## WORK ITEM
Beginning with the line containing "sections.append(rounded_square(WALL + FILLET" and ending with the last line of the records, set down every line exactly.

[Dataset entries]
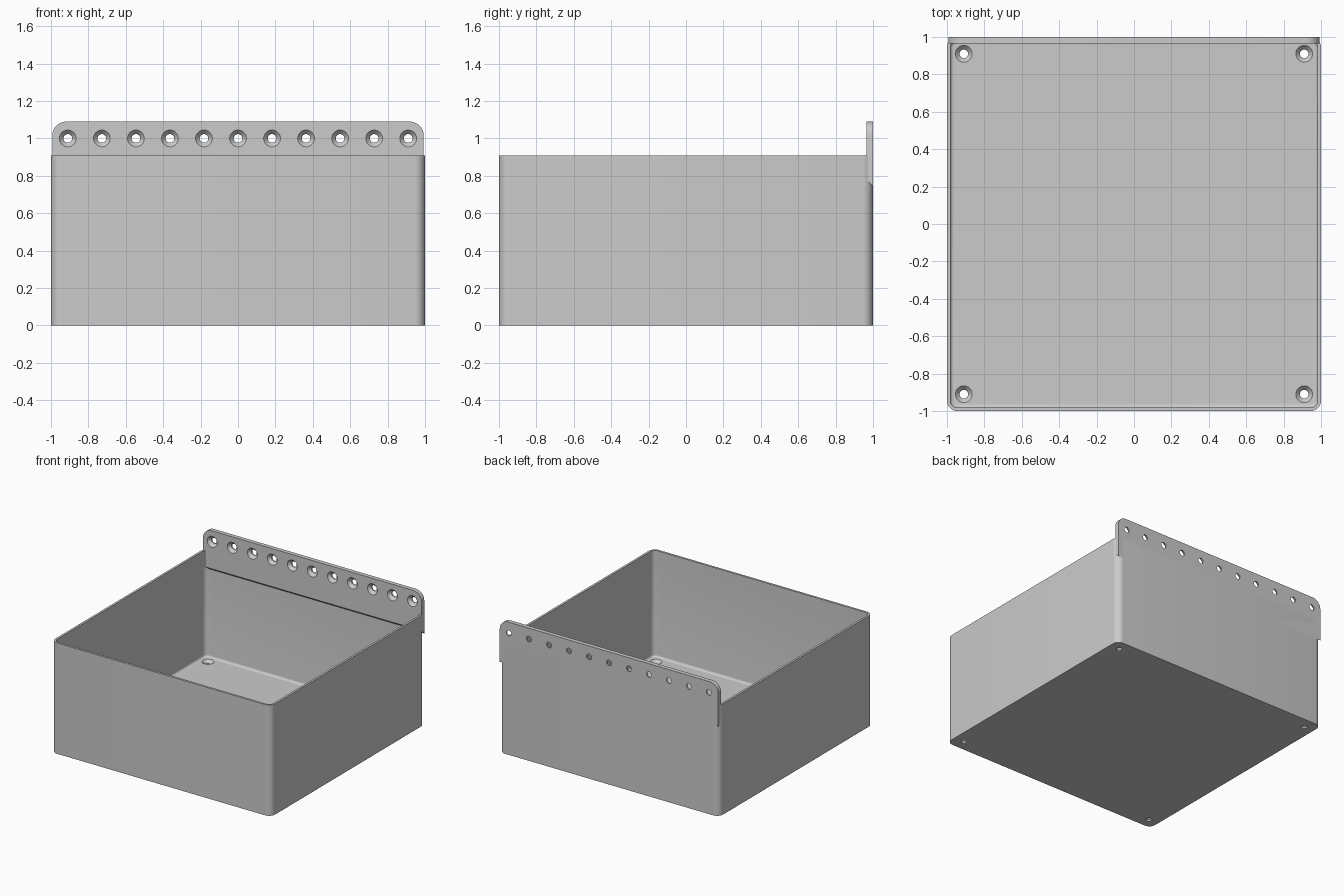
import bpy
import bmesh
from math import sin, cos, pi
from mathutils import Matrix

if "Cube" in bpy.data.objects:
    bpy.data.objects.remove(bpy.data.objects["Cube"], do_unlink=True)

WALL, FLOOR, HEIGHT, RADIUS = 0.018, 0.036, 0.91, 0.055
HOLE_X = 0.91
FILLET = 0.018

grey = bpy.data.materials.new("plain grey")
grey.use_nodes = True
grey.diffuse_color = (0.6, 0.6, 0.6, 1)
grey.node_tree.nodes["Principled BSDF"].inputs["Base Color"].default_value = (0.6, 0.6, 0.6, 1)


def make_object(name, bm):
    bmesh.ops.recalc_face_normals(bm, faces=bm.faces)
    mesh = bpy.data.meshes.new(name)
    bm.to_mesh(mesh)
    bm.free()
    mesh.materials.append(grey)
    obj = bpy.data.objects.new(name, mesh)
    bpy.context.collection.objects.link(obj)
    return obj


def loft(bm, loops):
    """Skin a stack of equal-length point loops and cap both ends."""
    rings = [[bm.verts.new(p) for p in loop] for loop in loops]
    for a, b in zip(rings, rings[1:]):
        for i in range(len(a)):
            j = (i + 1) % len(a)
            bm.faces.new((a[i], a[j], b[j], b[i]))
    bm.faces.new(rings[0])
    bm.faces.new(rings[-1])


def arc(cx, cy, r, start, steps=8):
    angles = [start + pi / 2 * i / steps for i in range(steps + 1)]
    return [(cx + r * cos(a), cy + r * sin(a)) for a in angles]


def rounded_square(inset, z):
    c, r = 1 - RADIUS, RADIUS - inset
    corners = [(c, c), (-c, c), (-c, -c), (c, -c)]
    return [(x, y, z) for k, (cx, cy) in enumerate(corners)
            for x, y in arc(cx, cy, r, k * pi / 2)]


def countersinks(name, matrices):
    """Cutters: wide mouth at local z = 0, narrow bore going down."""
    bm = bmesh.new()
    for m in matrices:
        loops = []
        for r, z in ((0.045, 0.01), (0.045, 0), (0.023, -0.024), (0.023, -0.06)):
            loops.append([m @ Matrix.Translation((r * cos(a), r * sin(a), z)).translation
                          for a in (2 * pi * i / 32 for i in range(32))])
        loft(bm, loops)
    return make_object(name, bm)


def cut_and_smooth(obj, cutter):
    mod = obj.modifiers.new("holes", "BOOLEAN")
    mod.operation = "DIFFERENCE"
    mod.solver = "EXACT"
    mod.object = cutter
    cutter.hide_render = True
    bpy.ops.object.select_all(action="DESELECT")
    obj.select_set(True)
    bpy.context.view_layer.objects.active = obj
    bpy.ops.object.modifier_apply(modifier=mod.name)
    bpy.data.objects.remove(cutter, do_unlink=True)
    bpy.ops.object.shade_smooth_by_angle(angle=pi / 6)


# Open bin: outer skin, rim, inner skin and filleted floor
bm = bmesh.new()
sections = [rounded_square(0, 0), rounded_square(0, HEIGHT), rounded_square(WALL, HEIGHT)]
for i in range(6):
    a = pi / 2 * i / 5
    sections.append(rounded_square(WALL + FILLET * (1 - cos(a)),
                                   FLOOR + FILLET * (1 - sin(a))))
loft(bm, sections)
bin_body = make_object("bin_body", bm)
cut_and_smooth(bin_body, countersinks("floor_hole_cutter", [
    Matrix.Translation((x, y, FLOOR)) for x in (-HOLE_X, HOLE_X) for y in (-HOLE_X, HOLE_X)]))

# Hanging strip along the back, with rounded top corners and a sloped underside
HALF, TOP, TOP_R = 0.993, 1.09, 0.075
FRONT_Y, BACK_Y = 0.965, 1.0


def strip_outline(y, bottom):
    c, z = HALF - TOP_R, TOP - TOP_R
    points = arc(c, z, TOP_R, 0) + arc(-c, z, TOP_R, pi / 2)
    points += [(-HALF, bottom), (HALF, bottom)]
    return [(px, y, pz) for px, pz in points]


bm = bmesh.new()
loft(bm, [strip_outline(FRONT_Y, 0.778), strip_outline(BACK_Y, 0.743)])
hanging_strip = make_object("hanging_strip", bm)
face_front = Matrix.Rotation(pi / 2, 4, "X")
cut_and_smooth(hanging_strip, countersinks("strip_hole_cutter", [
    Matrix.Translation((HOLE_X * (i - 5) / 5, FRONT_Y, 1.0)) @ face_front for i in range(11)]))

## EXERCISE OUTPUT
    sections.append(rounded_square(WALL + FILLET * (1 - cos(a)),
                                   FLOOR + FILLET * (1 - sin(a))))
loft(bm, sections)
bin_body = make_object("bin_body", bm)
cut_and_smooth(bin_body, countersinks("floor_hole_cutter", [
    Matrix.Translation((x, y, FLOOR)) for x in (-HOLE_X, HOLE_X) for y in (-HOLE_X, HOLE_X)]))

# Hanging strip along the back, with rounded top corners and a sloped underside
HALF, TOP, TOP_R = 0.993, 1.09, 0.075
FRONT_Y, BACK_Y = 0.965, 1.0


def strip_outline(y, bottom):
    c, z = HALF - TOP_R, TOP - TOP_R
    points = arc(c, z, TOP_R, 0) + arc(-c, z, TOP_R, pi / 2)
    points += [(-HALF, bottom), (HALF, bottom)]
    return [(px, y, pz) for px, pz in points]


bm = bmesh.new()
loft(bm, [strip_outline(FRONT_Y, 0.778), strip_outline(BACK_Y, 0.743)])
hanging_strip = make_object("hanging_strip", bm)
face_front = Matrix.Rotation(pi / 2, 4, "X")
cut_and_smooth(hanging_strip, countersinks("strip_hole_cutter", [
    Matrix.Translation((HOLE_X * (i - 5) / 5, FRONT_Y, 1.0)) @ face_front for i in range(11)]))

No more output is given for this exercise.